Summarised by Centrist
A preprint review suggests that post vaccination, there may be nonspecific effects (NSEs) to the immune system that increase the risk of infections unrelated to the targeted disease.
Vaccines that do not contain a live or weakened pathogen are called non-live vaccines and were linked to more negative NSEs, potentially increasing susceptibility to other infections, especially in girls.
According to Children’s Health Defense:
“For example, girls receiving the non-live DTP vaccine died at twice the rate of unvaccinated girls according to one study, with a comparable disadvantage to vaccinated boys.”

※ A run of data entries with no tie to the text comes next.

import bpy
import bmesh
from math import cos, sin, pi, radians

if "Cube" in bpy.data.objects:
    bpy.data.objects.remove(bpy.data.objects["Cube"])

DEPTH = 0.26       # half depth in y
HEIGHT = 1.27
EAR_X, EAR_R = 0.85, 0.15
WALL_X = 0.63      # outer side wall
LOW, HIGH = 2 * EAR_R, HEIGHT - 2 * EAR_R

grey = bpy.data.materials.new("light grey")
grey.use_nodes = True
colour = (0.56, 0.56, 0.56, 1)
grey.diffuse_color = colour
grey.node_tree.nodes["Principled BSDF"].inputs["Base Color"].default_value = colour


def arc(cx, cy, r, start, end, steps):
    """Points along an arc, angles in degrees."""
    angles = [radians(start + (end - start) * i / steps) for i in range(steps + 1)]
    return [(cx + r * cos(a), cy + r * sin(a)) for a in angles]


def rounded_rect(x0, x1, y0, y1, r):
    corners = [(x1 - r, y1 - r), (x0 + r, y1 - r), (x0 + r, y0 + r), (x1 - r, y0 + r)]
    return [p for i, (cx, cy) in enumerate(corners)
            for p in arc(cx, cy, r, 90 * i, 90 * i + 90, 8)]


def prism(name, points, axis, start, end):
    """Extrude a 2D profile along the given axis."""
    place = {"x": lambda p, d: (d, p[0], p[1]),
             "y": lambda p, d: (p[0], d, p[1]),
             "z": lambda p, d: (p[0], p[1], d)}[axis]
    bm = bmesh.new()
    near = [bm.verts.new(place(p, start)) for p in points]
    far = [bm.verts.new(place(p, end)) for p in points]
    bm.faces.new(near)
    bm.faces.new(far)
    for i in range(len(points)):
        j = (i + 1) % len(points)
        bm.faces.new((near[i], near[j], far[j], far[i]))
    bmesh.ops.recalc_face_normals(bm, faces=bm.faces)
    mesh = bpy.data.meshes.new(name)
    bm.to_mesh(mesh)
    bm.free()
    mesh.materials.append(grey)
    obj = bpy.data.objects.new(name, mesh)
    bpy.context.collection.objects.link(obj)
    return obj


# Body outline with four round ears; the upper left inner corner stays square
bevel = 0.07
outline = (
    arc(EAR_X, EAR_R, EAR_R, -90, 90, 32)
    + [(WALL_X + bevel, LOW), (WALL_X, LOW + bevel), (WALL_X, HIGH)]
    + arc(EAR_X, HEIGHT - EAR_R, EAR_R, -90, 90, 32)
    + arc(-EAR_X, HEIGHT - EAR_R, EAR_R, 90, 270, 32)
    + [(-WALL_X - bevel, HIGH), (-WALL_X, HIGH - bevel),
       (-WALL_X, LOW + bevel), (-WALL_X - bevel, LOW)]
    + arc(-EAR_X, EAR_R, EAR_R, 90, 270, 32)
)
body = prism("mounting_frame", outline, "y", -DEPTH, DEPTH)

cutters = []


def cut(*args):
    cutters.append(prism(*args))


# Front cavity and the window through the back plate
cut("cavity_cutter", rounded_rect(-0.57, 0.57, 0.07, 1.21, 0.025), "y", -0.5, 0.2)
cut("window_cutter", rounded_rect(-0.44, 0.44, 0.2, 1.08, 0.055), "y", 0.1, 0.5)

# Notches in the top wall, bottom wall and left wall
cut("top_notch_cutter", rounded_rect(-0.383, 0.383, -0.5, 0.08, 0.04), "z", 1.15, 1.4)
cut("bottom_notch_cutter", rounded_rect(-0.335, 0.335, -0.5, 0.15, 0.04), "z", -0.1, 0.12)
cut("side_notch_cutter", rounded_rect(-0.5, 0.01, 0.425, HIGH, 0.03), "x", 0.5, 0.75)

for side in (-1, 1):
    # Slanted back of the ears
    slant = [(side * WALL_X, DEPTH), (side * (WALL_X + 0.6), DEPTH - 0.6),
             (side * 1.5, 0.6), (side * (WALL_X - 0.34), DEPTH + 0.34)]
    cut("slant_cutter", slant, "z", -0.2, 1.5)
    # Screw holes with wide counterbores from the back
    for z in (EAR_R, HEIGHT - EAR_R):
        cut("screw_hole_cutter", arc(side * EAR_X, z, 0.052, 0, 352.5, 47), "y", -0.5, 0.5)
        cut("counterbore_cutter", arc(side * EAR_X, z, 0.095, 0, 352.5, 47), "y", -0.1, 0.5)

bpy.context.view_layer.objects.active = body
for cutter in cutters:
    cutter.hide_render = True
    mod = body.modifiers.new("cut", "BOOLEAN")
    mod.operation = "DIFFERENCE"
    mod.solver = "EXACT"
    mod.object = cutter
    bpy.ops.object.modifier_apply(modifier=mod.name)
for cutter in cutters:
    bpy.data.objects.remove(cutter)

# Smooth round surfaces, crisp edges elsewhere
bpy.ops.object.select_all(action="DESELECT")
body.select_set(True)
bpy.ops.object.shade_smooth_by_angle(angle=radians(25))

Vaccines that do contain a live or weakened pathogen are called live-pathogen vaccines and include, for example, measles, mumps and rubella (which together form the paediatric measles, mumps, and rubella, or MMR, vaccine), plus yellow fever, varicella-zoster (chickenpox), BCG and some polio vaccines. Live-pathogen vaccines were associated with positive NSEs and are noted to provide enhanced protection against some non-targeted infections.
Yet, research suggests negative NSEs for live-pathogen vaccines as well, including febrile seizures, autism and breakthrough infections.